This three-minute audio clip describes the sculpture Artificial Sun by Eduardo Luigi Paolozzi (1924–2005).
Full audio description text
Artificial Sun was created by pioneering Scottish Pop artist Eduardo Paolozzi in 1964. It is an abstract sculpture of multiple component parts, all made from aluminium. Together they form an imposing work two and a half metres in height, and one and a half metres at its widest point. It is on display outside in the Courtyard of Pallant House Gallery, and you are welcome to touch it.
The sculpture comprises 12 three-dimensional geometric shapes that are interconnected with pipes to form a tall, stylised assemblage. The focal point of the work is a circular 'sun' that is around one metre in diameter and sits facing us at the highest point of the sculpture. It is formed of a series of concentric discs, layered in decreasing in size order with the smallest at the front. Protracting from the base of the sun are three thin, cylindrical [tubes] and two rectangular tubes – which join with a complex grouping of other three-dimensional shapes. In turn, these shapes conjoin with others via tubes creating an elaborate network down to the ground. The overall effect is a mass of triangular prisms, cuboids, bendy S-shapes, with new shapes formed by the voids between them.
At the base of the sculpture, the tubular pipes bend at a right angles revealing that they are in fact hollow structures. This gives the structure a machine-like feel, which is reinforced by several chimney-like forms jutting out from the back of the sun.
The sculpture is entirely made from a robust, industrial grade aluminium, lending the appearance of a factory appliance. This contrasts with the rugged brick wall and foliage the work stands beside.
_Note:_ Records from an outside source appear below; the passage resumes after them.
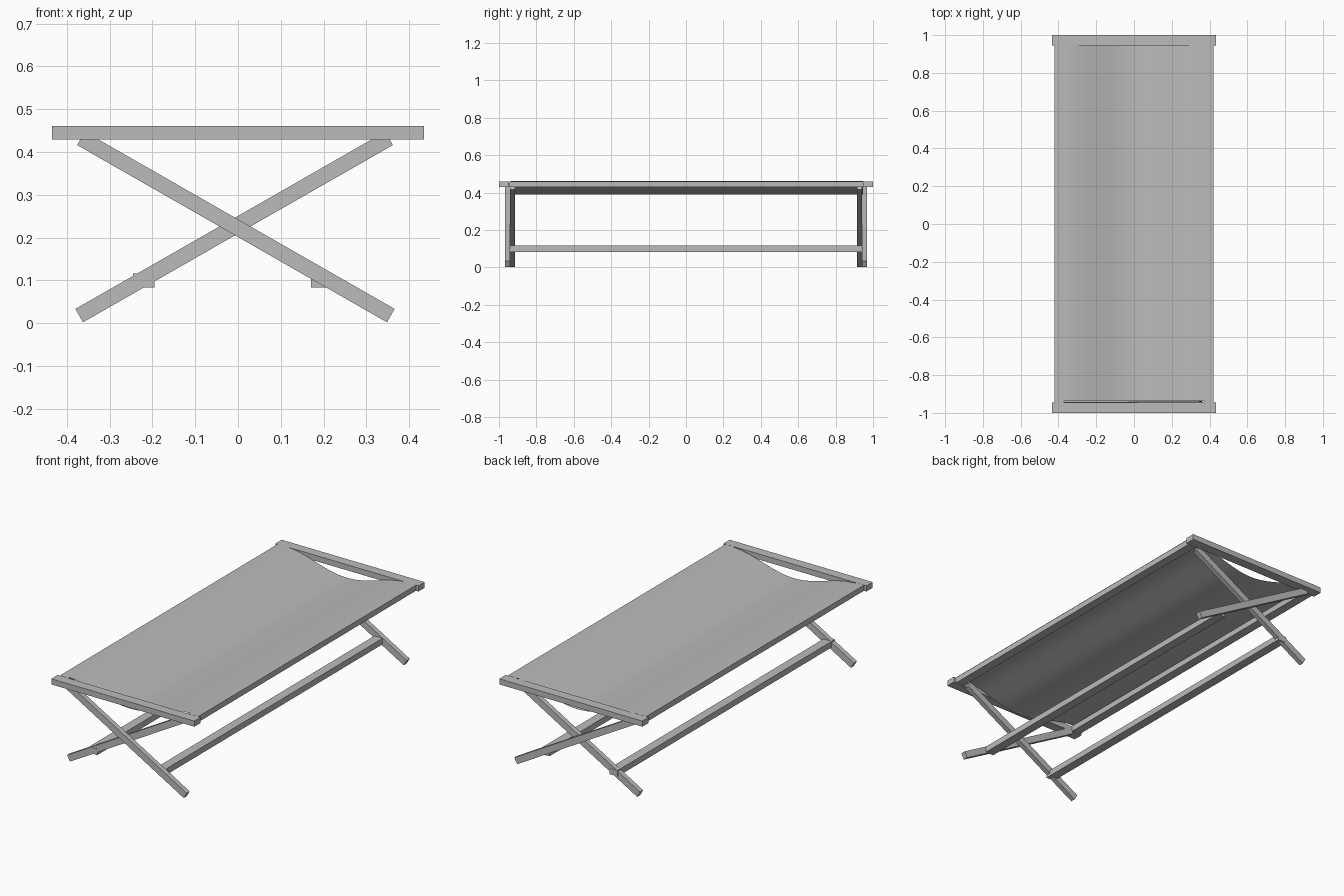
import bpy
import bmesh
import math
from mathutils import Matrix, Vector

cube = bpy.data.objects.get("Cube")
if cube:
    bpy.data.objects.remove(cube, do_unlink=True)

grey = bpy.data.materials.new("plain grey")
grey.use_nodes = True
grey.diffuse_color = (0.5, 0.5, 0.5, 1)
grey.node_tree.nodes["Principled BSDF"].inputs["Base Color"].default_value = grey.diffuse_color


def finish(name, bm):
    mesh = bpy.data.meshes.new(name)
    bm.to_mesh(mesh)
    bm.free()
    mesh.materials.append(grey)
    obj = bpy.data.objects.new(name, mesh)
    bpy.context.collection.objects.link(obj)
    return obj


def beam(name, center, size, tilt=0.0):
    """Rectangular timber, optionally tilted about the y axis."""
    bm = bmesh.new()
    matrix = (Matrix.Translation(center) @ Matrix.Rotation(tilt, 4, "Y")
              @ Matrix.Diagonal((*size, 1)))
    bmesh.ops.create_cube(bm, size=1, matrix=matrix)
    return finish(name, bm)


def leg(name, foot, top, y):
    """Crossed leg running from foot to top in the xz plane."""
    a, b = Vector((foot[0], y, foot[1])), Vector((top[0], y, top[1]))
    d = b - a
    beam(name, (a + b) / 2, (d.length, 0.027, 0.036), -math.atan2(d.z, d.x))


RAIL_Z, RAIL_H = 0.445, 0.031

# End rails and crossed legs, front and back
for end, s in (("front", -1), ("back", 1)):
    beam(end + "_rail", (0, s * 0.973, RAIL_Z), (0.87, 0.054, RAIL_H))
    leg(end + "_outer_leg", (0.357, 0.018), (-0.367, 0.432), s * 0.955)
    leg(end + "_inner_leg", (-0.371, 0.018), (0.353, 0.432), s * 0.928)

# Long side rails
for side, s in (("right", -1), ("left", 1)):
    beam(side + "_rail", (s * 0.395, 0, RAIL_Z), (0.05, 1.89, RAIL_H))

# Low stretchers fixed to the legs
beam("right_stretcher", (-0.22, 0, 0.1), (0.05, 1.886, 0.033))
beam("left_stretcher", (0.195, 0, 0.1), (0.05, 1.886, 0.033))

# Cloth sling: a sheet that sags between the side rails
HALF, SPAN, SAG, STEPS = 0.42, 0.38, 0.073, 28
bm = bmesh.new()
rows = []
for i in range(STEPS + 1):
    x = HALF * (2 * i / STEPS - 1)
    t = min(abs(x) / SPAN, 1)
    z = 0.462 - SAG * math.cos(t * math.pi / 2) ** 2
    rows.append([bm.verts.new((x, y, z)) for y in (-0.938, 0.945)])
for a, b in zip(rows, rows[1:]):
    bm.faces.new((a[0], b[0], b[1], a[1])).smooth = True
finish("cloth_sling", bm)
The silvery smooth surface of the aluminium has a weathered matte finish due to its exposure to the elements. A once polished surface is now speckled with blemishes and minor weather marks. The aluminium takes on a different character depending on the intensity of the sun on any given day.
In the post-war years Paolozzi often focused his artwork on new technologies, science and a surreal mechanical world. This work is a three-dimensional representation of the fantastical structures Paolozzi often depicted in his two-dimensional designs and works on paper. It is an intriguing and commanding sculpture.
Art UK and VocalEyes
This audio description was created by VocalEyes for Art UK Sculpture, a national project to document and increase access to the UK's publicly owned sculpture. This description is one of 25 representing sculpture collections across the UK.